[Source texts of formatted documents]
>>>>

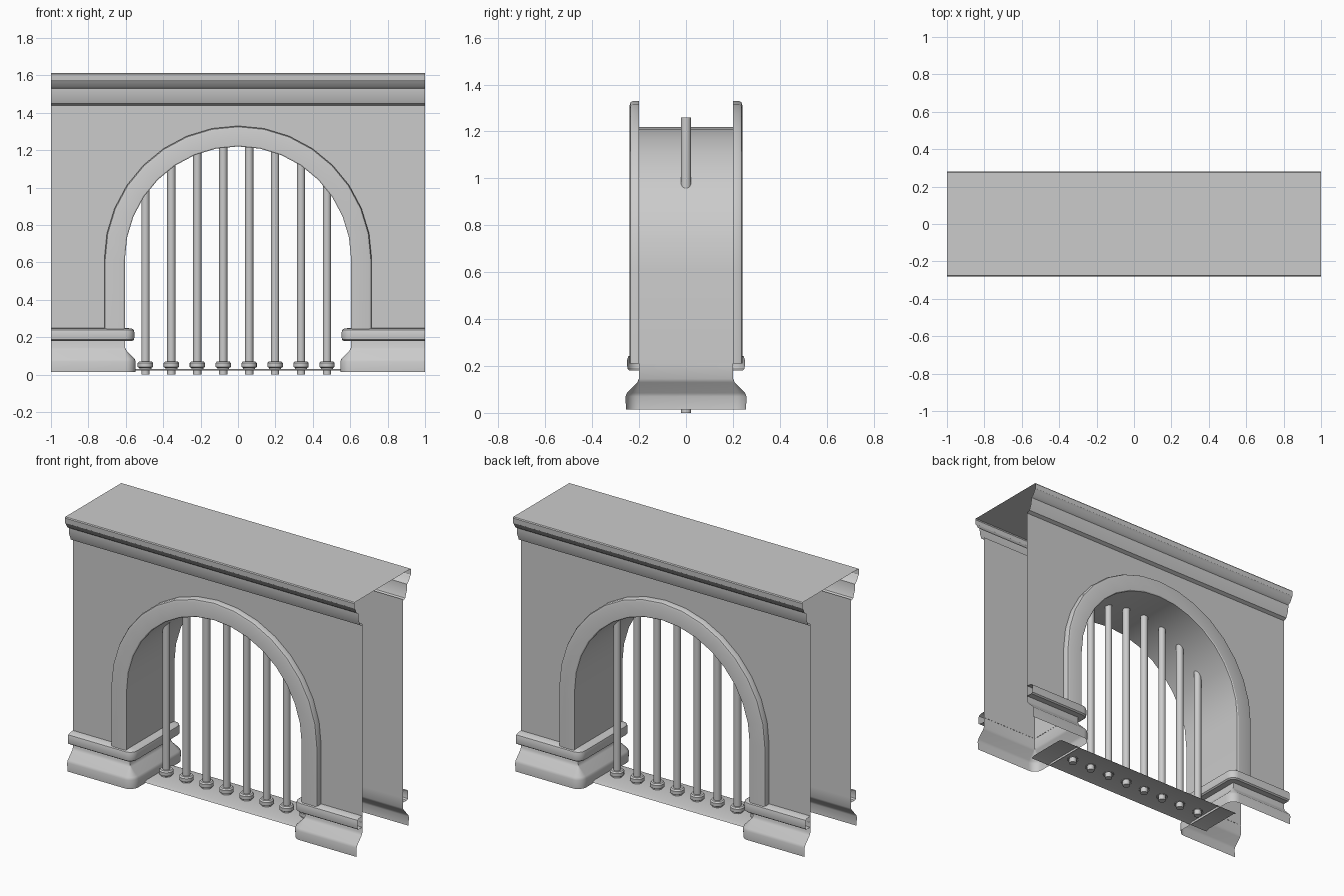
import bpy, bmesh
from math import sin, cos, pi, radians

if "Cube" in bpy.data.objects:
    bpy.data.objects.remove(bpy.data.objects["Cube"])

R, ZC, D = 0.605, 0.615, 0.2      # arch radius, spring height, half wall depth
SEG = 16


def make(name, verts, faces, smooth=30, mirror=None):
    me = bpy.data.meshes.new(name)
    me.from_pydata(verts, [], faces)
    bm = bmesh.new()
    bm.from_mesh(me)
    bmesh.ops.remove_doubles(bm, verts=bm.verts, dist=1e-5)
    bm.to_mesh(me)
    bm.free()
    ob = bpy.data.objects.new(name, me)
    bpy.context.collection.objects.link(ob)
    bpy.ops.object.select_all(action='DESELECT')
    ob.select_set(True)
    bpy.context.view_layer.objects.active = ob
    bpy.ops.object.shade_smooth_by_angle(angle=radians(smooth))
    if mirror is not None:
        m = ob.modifiers.new("Mirror", 'MIRROR')
        m.use_axis = [a == mirror for a in "xyz"]
        m.use_mirror_merge = False
    return ob


def grid(name, rows, smooth=30, mirror=None):
    n = len(rows[0])
    verts = [p for r in rows for p in r]
    faces = [(i*n+j, (i+1)*n+j, (i+1)*n+j+1, i*n+j+1)
             for i in range(len(rows)-1) for j in range(n-1)]
    return make(name, verts, faces, smooth, mirror)


def arch_path(r, bottom):
    arc = [(-r*cos(pi*i/SEG), ZC + r*sin(pi*i/SEG)) for i in range(SEG+1)]
    return [(-r, bottom)] + arc + [(r, bottom)]


# Wall faces, front and back, with the arched opening
B, T = 0.21, 1.45
verts, faces = [], []
arc = arch_path(R, B)[1:-1]
for x, z in arc:
    verts += [(x, -D, z), (x, -D, T)]
faces += [(2*i, 2*i+2, 2*i+3, 2*i+1) for i in range(SEG)]
k = len(verts)
verts += [(-1, -D, B), (-R, -D, B), (-1, -D, T), (1, -D, B), (R, -D, B), (1, -D, T)]
faces += [(k, k+1, 0, 1, k+2), (k+4, k+3, k+5, 2*SEG+1, 2*SEG)]
make("wall_face", verts, faces, mirror="y")

# Arch underside
grid("arch_lining", [[(x, D, z), (x, -D, z)] for x, z in arch_path(R, B)])

# Arch moulding, front and back
prof = [(R, D), (R, 0.236), (R+0.006, 0.24), (0.698, 0.24), (0.71, 0.236), (0.715, 0.226), (0.715, D)]
paths = [(arch_path(r, B), y) for r, y in prof]
grid("arch_moulding", [[(p[i][0], -y, p[i][1]) for p, y in paths]
                       for i in range(SEG+3)], mirror="y")

# Cornice with flat top, open at the ends
prof = [(D, 1.44), (0.222, 1.45), (0.238, 1.49), (0.24, 1.53), (0.256, 1.54),
        (0.27, 1.565), (0.278, 1.575), (0.28, 1.607), (0.276, 1.613)]
section = [(-y, z) for y, z in prof] + [(y, z) for y, z in reversed(prof)]
grid("cornice", [[(x, y, z) for y, z in section] for x in (-1, 1)])


# Plinth and its cap wrap around the wall feet with rounded corners
def wrap(name, prof):
    rows = [[(-1, -D-o, z) for o, z in prof]]
    for sy, a0 in ((-1, -pi/2), (1, 0)):
        for i in range(7):
            a = a0 + pi/2*i/6
            rows.append([(-R + o*cos(a), sy*D + o*sin(a), z) for o, z in prof])
    rows.append([(-1, D+o, z) for o, z in prof])
    grid(name, rows, 35, "x")


wrap("plinth", [(0.056, 0.015), (0.058, 0.07), (0.052, 0.085), (0.008, 0.13), (0.001, 0.145), (0.001, 0.21)])
wrap("plinth_cap", [(0.001, 0.18), (0.04, 0.18), (0.049, 0.187), (0.051, 0.2), (0.051, 0.225),
                    (0.047, 0.24), (0.036, 0.247), (0.001, 0.25)])

# Sill strip under the bars
grid("sill", [[(x, -0.14, 0.022), (x, -0.11, 0.03), (x, 0.11, 0.03), (x, 0.14, 0.022)]
              for x in (-0.68, 0.68)])


# Bars and foot collars, lathed
def lathe(name, x, prof, n=16):
    rows = [[(x + r*cos(2*pi*i/n), r*sin(2*pi*i/n), z) for r, z in reversed(prof)]
            for i in range(n+1)]
    ob = grid(name, rows, 40)
    ob.data.flip_normals()


for i in range(8):
    x = -0.495 + 0.1387*i
    lathe(f"bar_{i+1}", x, [(0, 0), (0.022, 0), (0.022, 1.26), (0, 1.26)])
    lathe(f"bar_collar_{i+1}", x, [(0.032, 0.024), (0.032, 0.036), (0.041, 0.041),
                                   (0.041, 0.062), (0.034, 0.07), (0.02, 0.07)])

<<<<

## Prompt
Each line of the data that contains "objects" belongs in the answer.

## Finished task
if "Cube" in bpy.data.objects:
    bpy.data.objects.remove(bpy.data.objects["Cube"])
    ob = bpy.data.objects.new(name, me)
    bpy.context.collection.objects.link(ob)
    bpy.context.view_layer.objects.active = ob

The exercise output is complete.